By Lance Cummins, Elder & Disability Law Clinic Student, Fall 2016

For many people, the concept of planning for the future just brings to mind the thought that they need to write out a will, but there’s more to it. With the average life expectancy in the United States being around 80—it was only 47 the last time the Cubs won the World Series before this year—people can often expect to live many years after retirement. However, for some people, those years will not always be healthy, and healthcare expenses can take a toll on the retirement accounts of even the best planners.

Recently I had the misfortune of seeing someone I know forced to retire early due to a diagnosis of Frontotemporal Dementia (FTD). FTD is similar to Alzheimer’s, and in its early stages is often misdiagnosed as such. FTD tends to first affect language skills like speaking, writing, and comprehension. Personality changes, resulting from changes to the brain in areas controlling conduct, judgment, and empathy, often make caring for individuals with FTD difficult. While uncommon, FTD tends to begin much earlier than Alzheimer’s, often affecting people in their 40’s and 50’s.

In this case, the person affected was an accountant who always kept a close eye on his retirement accounts and knew exactly how much he had, how much he needed to retire on, and how and when he was going to get there. Once his symptoms forced his retirement, however, all of his retirement planning quickly went out the window.

At that point, the proper thing to do would have been to immediately consult with an elder law attorney in order to ensure that he could be placed into long term care when it became impossible to care for him at home, without leaving his wife without the benefit of all their advanced financial planning. For example, Medicaid may be used to help pay medical expenses for an institutionalized spouse, while allowing the non-institutionalized spouse to retain a portion of their assets and retirement funds. However, Medicaid will only allow the non-institutionalized spouse to retain a limited amount of any retirement funds, requiring all the money over a certain amount to be used to defray medical expenses before Medicaid will kick in to help. To guard against people either spending or giving away all of their money right before applying for Medicaid, the government has a five-year lookback period. That means that when applying for Medicaid, the government will examine the applicants’ finances over the past five years to see if any assets have been shifted away, and will then impose a penalty period, which essentially means Medicaid benefits will not kick in for a period of time in an effort to recoup the missing money.

In this case, with the help of an elder law attorney early in the process, the couple could have made some financial decisions to do something with their retirement money sooner, outside of that five-year lookback period. Perhaps they could have enjoyed his retirement for a few years while he was still able to do so. They could have taken care of some long delayed repairs to the house or bought a new car to replace their twenty-year-old vehicle that constantly needed repairs. They could have set up a trust, or transferred ownership of some assets. Regardless of what they would have chosen to do with their money, with proper planning they would have had the power to choose.

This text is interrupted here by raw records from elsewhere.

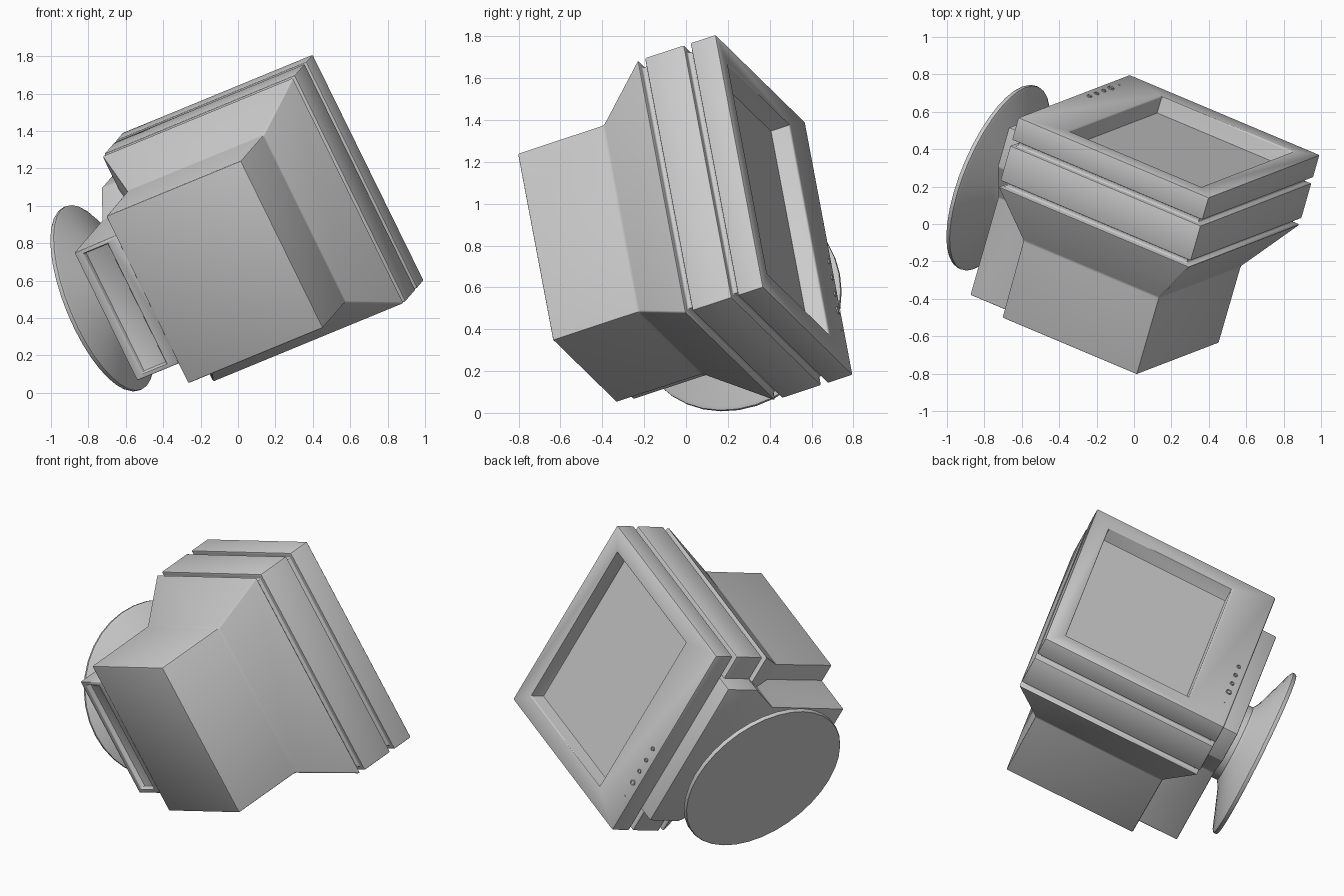
import bpy, bmesh, math
from mathutils import Matrix, Vector

if "Cube" in bpy.data.objects:
    bpy.data.objects.remove(bpy.data.objects["Cube"])

# One flat grey plastic for everything
grey = bpy.data.materials.new("grey_plastic")
grey.use_nodes = True
grey.diffuse_color = (0.6, 0.6, 0.6, 1)
grey.node_tree.nodes["Principled BSDF"].inputs["Base Color"].default_value = (0.6, 0.6, 0.6, 1)

# Tilted frame of the monitor: width along x, screen towards +y, height along z,
# with the origin at the centre of the bezel's front plane
up = Vector((0.862, -0.363, 0.355)).normalized()
side = Vector((0.432, 0.168, -0.886))
side = (side - up * side.dot(up)).normalized()
facing = up.cross(side)
TILT = Matrix.Translation((0.187, 0.47, 0.995)) @ Matrix((side, facing, up)).transposed().to_4x4()


def finish(bm, name, bevel=0.0, segments=2, local=Matrix()):
    """Turn a bmesh into a placed, shaded object."""
    bmesh.ops.recalc_face_normals(bm, faces=bm.faces)
    mesh = bpy.data.meshes.new(name)
    bm.to_mesh(mesh)
    bm.free()
    mesh.materials.append(grey)
    ob = bpy.data.objects.new(name, mesh)
    bpy.context.scene.collection.objects.link(ob)
    bpy.ops.object.select_all(action='DESELECT')
    ob.select_set(True)
    bpy.context.view_layer.objects.active = ob
    if bevel:
        mod = ob.modifiers.new("soft_edges", 'BEVEL')
        mod.width, mod.segments = bevel, segments
        mod.limit_method, mod.angle_limit = 'ANGLE', math.radians(20)
        bpy.ops.object.modifier_apply(modifier=mod.name)
    bpy.ops.object.shade_smooth_by_angle(angle=math.radians(35))
    ob.matrix_world = TILT @ local
    return ob


def loft(rings):
    """Rectangular rings (y, half width, bottom, top) joined in order and capped."""
    bm = bmesh.new()
    loops = [[bm.verts.new((x, y, z)) for x, z in ((-w, b), (w, b), (w, t), (-w, t))]
             for y, w, b, t in rings]
    for a, b in zip(loops, loops[1:]):
        for i in range(4):
            j = (i + 1) % 4
            bm.faces.new((a[i], a[j], b[j], b[i]))
    bm.faces.new(loops[0])
    bm.faces.new(loops[-1])
    return bm


def lathe(profile, steps):
    """Spin a (radius, z) profile around z and close both ends."""
    bm = bmesh.new()
    loops = [[bm.verts.new((r * math.cos(k * math.tau / steps), r * math.sin(k * math.tau / steps), z))
              for k in range(steps)] for r, z in profile]
    for a, b in zip(loops, loops[1:]):
        for i in range(steps):
            j = (i + 1) % steps
            bm.faces.new((a[i], a[j], b[j], b[i]))
    bm.faces.new(loops[0])
    bm.faces.new(loops[-1])
    return bm


# Casing: rear box, flare, grooved bands, bezel and screen recess in one loft
W, H, CUT = 0.683, 0.592, 0.03


def band(y, shrink=0.0):
    return (y, W - shrink, shrink - H, H - shrink)


opening = (0.565, -0.33, 0.485)
casing = [(-1.14, 0.505, -0.435, 0.402), (-0.69, 0.505, -0.44, 0.404), band(-0.405)]
for start, end in ((-0.4, -0.37), (-0.165, -0.132)):
    casing += [band(start, CUT), band(end, CUT), band(end)]
    if end < -0.2:
        casing.append(band(-0.165))
casing += [band(0), (0, *opening), (-0.1, *opening)]
finish(loft(casing), "monitor_casing", 0.008)

# Screen glass at the back of the recess
finish(loft([(-0.102, 0.56, -0.325, 0.48), (-0.096, 0.56, -0.325, 0.48)]), "screen_glass")

# Under-body block: wide shoulders at the front, narrow tail at the rear
half = [(0.515, -0.13), (0.515, -0.36), (0.387, -0.56), (0.387, -1.13)]
outline = half + [(-x, y) for x, y in reversed(half)]
BOTTOM = -0.695
bm = bmesh.new()
base = bm.faces.new([bm.verts.new((x, y, BOTTOM)) for x, y in outline])
extruded = bmesh.ops.extrude_face_region(bm, geom=[base])["geom"]
bmesh.ops.translate(bm, vec=(0, 0, 0.29), verts=[g for g in extruded if isinstance(g, bmesh.types.BMVert)])
bmesh.ops.recalc_face_normals(bm, faces=bm.faces)
# Recessed connector panel in its rear face
bm.normal_update()
rear = min(bm.faces, key=lambda f: f.calc_center_median().y)
bmesh.ops.inset_region(bm, faces=[rear], thickness=0.035)
for v in rear.verts:
    v.co.z = -0.5 if v.co.z > -0.55 else -0.65
bmesh.ops.inset_region(bm, faces=[rear], thickness=0.006, depth=-0.03)
finish(bm, "under_block", 0.006)

# Swivel stand: shallow cone with a thin rim and a short neck
finish(lathe([(0.525, -0.893), (0.53, -0.885), (0.53, -0.87), (0.515, -0.86),
              (0.28, -0.775), (0.24, -0.75), (0.24, -0.66)], 36),
       "swivel_stand", local=Matrix.Translation((0, -0.59, 0)))

# Controls along the lower bezel: ringed buttons, a larger power button and a lamp
FRONT = Matrix.Rotation(-math.pi / 2, 4, 'X')


def button(name, x, r):
    profile = [(r, -0.005), (r, 0.006), (r * 0.75, 0.008), (r * 0.6, 0.002), (r * 0.2, 0.002)]
    finish(lathe(profile, 16), name, local=Matrix.Translation((x, 0, -0.54)) @ FRONT)


for i in range(3):
    button("menu_button_%d" % (i + 1), 0.09 + 0.088 * i, 0.013)
button("power_button", 0.354, 0.019)
finish(lathe([(0.005, -0.004), (0.005, 0.003), (0.002, 0.004)], 8), "power_lamp",
       local=Matrix.Translation((0.46, 0, -0.54)) @ FRONT)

Instead, they did what most of us would do. They slashed their spending and saved every penny they could for the inevitable medical expenses that were sure to come. FTD can be a slow moving disease at first, and they planned to stretch things out for as long as possible. Even as the disease progressed, they refused to take any drastic financial action, feeling that keeping that money in the bank was the wisest course.

Unfortunately, a few weeks ago he had to be rushed to the hospital. While the immediate danger is past, it is unlikely that he will be able to live at home ever again. What does this mean for them? In short, it is too late to do much of anything. The vast majority of the money they have kept sitting in the bank all this time will have to be spent on nursing home care before Medicaid will help. While some limited options still remain, once he has been institutionalized for 30 days even those options will be gone. Medicaid will look back to the first day of the month he was institutionalized, and whatever assets they had on that day will be required to be spent, minus her allowance, before they will pay anything.

The takeaway from this should be to plan before you think you need to do so. We never know when disaster will strike, and with the complexity of Medicaid rules, common sense things like saving your money may not always be the best approach. Consulting an experienced elder law attorney early, before you think you need them, and before it’s too late for them to help, can be critical to averting disaster later.